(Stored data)
══════
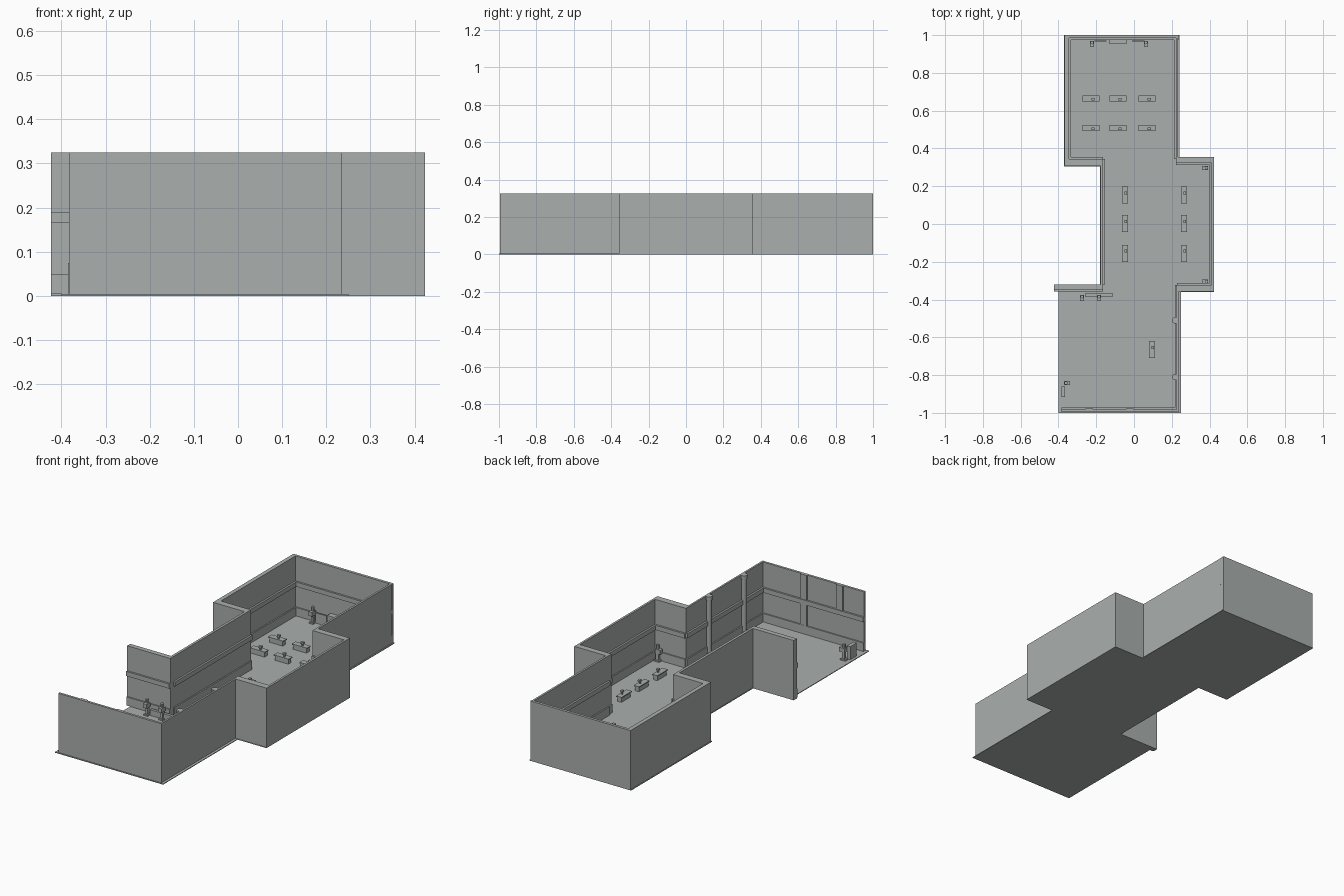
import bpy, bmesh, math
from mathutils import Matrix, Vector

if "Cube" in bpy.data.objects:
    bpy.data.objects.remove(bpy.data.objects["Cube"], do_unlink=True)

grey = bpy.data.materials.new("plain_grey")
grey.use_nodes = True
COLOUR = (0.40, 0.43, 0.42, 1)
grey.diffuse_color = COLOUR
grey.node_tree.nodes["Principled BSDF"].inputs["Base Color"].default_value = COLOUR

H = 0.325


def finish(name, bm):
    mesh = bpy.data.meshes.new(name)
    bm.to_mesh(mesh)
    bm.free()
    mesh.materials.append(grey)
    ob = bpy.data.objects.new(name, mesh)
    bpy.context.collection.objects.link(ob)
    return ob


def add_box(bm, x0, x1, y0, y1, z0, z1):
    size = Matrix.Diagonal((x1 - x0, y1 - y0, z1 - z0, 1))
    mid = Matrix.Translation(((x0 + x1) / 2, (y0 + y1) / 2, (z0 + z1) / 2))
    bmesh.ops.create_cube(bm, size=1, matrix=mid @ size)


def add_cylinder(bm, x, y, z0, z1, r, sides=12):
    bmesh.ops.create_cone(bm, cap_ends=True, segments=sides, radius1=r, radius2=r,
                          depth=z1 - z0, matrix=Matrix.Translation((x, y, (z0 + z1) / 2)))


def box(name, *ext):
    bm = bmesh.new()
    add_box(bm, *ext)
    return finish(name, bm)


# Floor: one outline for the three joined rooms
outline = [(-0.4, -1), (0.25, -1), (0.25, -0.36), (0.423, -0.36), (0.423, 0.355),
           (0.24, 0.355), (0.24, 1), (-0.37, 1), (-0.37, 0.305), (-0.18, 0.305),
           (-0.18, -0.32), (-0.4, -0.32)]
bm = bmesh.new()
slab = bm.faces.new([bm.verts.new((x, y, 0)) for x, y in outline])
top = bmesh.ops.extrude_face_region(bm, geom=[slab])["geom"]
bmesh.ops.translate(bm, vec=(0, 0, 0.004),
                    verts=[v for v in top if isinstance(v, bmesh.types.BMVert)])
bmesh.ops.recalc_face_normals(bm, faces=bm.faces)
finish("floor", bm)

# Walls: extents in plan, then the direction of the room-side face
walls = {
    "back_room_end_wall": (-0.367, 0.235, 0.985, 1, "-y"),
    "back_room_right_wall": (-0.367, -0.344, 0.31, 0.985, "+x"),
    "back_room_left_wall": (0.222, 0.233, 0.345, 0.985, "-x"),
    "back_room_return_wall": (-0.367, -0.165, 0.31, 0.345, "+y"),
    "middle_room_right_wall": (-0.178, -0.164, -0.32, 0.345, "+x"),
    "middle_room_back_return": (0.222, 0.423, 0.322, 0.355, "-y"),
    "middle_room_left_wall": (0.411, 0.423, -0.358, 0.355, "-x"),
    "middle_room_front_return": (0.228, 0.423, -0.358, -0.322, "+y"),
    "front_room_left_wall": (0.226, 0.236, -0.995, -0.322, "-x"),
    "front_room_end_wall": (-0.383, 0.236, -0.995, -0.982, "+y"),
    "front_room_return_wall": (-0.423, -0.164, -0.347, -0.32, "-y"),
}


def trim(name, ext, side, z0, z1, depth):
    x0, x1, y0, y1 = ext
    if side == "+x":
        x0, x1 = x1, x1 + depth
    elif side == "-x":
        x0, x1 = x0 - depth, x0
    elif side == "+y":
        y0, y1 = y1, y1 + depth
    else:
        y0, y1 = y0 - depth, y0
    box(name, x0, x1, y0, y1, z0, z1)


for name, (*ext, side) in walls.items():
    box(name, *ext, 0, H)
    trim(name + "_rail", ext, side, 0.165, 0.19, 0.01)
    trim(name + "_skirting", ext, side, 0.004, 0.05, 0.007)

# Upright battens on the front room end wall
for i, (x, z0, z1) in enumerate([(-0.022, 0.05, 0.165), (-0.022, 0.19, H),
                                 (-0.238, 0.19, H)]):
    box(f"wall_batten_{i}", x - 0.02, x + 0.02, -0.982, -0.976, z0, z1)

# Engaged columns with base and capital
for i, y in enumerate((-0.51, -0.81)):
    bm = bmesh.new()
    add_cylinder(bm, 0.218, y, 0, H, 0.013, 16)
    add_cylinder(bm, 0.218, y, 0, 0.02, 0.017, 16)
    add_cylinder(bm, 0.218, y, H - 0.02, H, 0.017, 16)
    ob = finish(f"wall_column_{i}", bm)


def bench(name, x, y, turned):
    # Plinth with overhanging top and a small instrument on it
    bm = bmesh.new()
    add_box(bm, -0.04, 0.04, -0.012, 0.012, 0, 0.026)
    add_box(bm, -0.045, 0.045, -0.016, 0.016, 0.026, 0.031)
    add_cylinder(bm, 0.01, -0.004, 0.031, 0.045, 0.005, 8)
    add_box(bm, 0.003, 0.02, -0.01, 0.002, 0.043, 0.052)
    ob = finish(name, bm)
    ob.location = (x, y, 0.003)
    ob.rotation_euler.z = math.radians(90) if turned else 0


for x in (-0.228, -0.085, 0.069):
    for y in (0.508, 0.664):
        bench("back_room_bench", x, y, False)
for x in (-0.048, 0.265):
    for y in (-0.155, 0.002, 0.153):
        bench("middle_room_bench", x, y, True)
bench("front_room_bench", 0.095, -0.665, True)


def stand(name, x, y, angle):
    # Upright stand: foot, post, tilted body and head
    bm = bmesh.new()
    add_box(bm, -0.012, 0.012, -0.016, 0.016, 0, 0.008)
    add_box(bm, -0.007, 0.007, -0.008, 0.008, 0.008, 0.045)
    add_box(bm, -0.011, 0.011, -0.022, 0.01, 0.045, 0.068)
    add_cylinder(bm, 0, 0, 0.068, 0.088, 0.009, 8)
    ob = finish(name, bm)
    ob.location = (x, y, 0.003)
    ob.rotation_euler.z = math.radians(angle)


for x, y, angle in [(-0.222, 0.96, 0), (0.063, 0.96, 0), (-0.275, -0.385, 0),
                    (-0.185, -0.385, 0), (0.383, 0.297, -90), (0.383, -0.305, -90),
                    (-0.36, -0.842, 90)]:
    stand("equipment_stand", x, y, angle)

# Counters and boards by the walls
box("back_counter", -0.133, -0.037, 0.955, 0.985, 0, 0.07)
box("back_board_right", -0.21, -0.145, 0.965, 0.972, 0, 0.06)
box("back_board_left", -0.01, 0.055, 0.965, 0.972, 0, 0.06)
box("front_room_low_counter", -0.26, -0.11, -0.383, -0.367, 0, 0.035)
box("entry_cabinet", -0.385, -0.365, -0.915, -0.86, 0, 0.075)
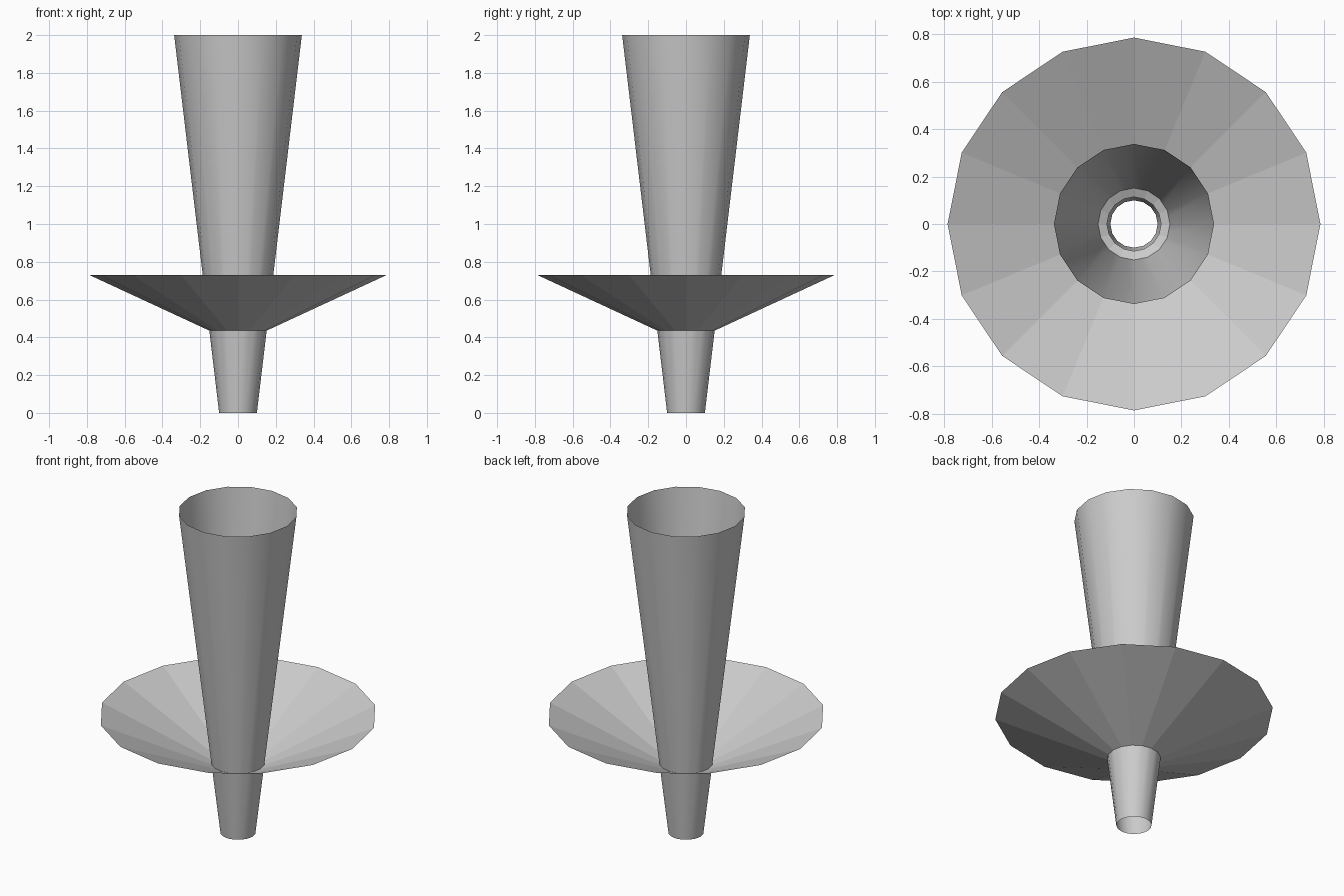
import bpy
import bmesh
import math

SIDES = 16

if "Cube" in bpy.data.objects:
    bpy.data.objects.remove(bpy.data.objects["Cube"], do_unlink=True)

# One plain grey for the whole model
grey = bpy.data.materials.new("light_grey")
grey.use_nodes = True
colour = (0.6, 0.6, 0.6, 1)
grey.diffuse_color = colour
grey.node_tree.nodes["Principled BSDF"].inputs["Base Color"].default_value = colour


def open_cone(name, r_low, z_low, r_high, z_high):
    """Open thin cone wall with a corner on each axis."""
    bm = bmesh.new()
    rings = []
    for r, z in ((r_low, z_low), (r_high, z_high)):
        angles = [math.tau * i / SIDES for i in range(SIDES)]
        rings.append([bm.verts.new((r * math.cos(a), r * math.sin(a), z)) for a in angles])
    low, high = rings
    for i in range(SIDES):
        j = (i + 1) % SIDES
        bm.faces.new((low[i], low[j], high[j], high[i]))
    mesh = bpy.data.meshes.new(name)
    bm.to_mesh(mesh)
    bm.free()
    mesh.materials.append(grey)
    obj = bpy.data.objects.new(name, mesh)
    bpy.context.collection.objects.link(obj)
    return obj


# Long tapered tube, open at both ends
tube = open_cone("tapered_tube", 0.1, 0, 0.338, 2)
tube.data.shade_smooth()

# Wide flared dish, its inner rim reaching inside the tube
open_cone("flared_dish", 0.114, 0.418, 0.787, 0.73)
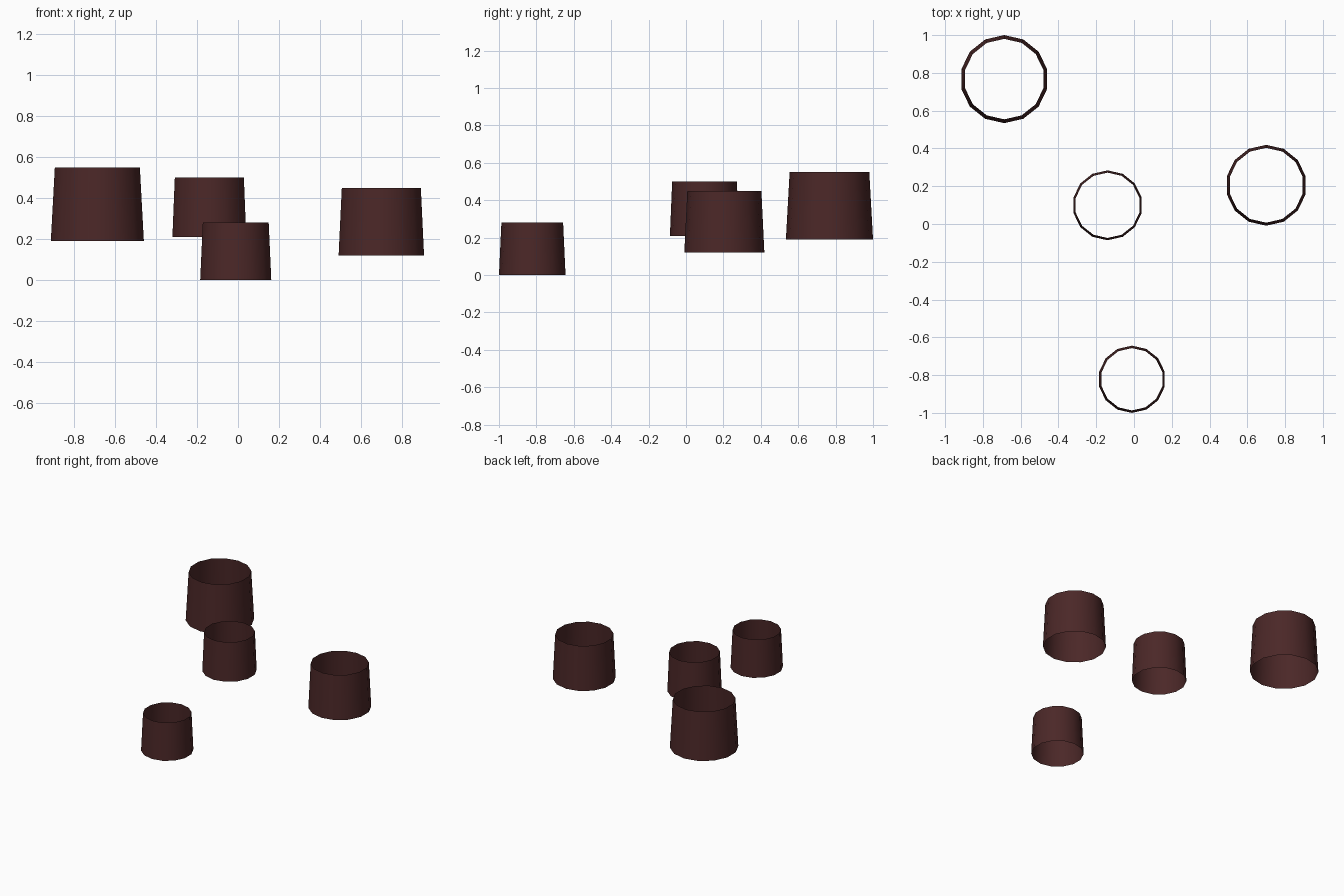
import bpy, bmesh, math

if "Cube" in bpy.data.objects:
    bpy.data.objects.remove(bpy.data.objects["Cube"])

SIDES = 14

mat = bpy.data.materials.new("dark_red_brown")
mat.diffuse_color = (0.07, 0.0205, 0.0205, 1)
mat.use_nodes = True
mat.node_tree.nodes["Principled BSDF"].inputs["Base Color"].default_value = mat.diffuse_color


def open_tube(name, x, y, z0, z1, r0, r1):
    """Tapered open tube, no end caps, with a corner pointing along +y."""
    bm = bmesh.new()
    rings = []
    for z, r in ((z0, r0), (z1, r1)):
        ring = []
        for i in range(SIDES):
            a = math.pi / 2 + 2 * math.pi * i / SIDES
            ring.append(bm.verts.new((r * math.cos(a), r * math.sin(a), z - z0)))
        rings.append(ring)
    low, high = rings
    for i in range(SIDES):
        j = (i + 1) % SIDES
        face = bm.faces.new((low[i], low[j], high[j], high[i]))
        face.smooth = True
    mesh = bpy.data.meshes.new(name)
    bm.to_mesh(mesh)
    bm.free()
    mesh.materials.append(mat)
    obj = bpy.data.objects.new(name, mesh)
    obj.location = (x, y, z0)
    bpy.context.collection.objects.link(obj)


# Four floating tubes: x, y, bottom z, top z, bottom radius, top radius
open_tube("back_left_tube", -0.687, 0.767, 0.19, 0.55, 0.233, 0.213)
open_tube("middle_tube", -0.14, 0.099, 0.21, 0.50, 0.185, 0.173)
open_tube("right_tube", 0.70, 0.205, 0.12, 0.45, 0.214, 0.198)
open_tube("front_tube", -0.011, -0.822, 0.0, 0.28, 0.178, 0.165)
══════
Instructions to follow: Would you set down only the lines above from the line with "0, 0.338, 2)" to the line with "mesh.materials.append(mat)", both included, exactly as they stand and without the pictures?

Expected answer:
tube = open_cone("tapered_tube", 0.1, 0, 0.338, 2)
tube.data.shade_smooth()

# Wide flared dish, its inner rim reaching inside the tube
open_cone("flared_dish", 0.114, 0.418, 0.787, 0.73)
import bpy, bmesh, math

if "Cube" in bpy.data.objects:
    bpy.data.objects.remove(bpy.data.objects["Cube"])

SIDES = 14

mat = bpy.data.materials.new("dark_red_brown")
mat.diffuse_color = (0.07, 0.0205, 0.0205, 1)
mat.use_nodes = True
mat.node_tree.nodes["Principled BSDF"].inputs["Base Color"].default_value = mat.diffuse_color


def open_tube(name, x, y, z0, z1, r0, r1):
    """Tapered open tube, no end caps, with a corner pointing along +y."""
    bm = bmesh.new()
    rings = []
    for z, r in ((z0, r0), (z1, r1)):
        ring = []
        for i in range(SIDES):
            a = math.pi / 2 + 2 * math.pi * i / SIDES
            ring.append(bm.verts.new((r * math.cos(a), r * math.sin(a), z - z0)))
        rings.append(ring)
    low, high = rings
    for i in range(SIDES):
        j = (i + 1) % SIDES
        face = bm.faces.new((low[i], low[j], high[j], high[i]))
        face.smooth = True
    mesh = bpy.data.meshes.new(name)
    bm.to_mesh(mesh)
    bm.free()
    mesh.materials.append(mat)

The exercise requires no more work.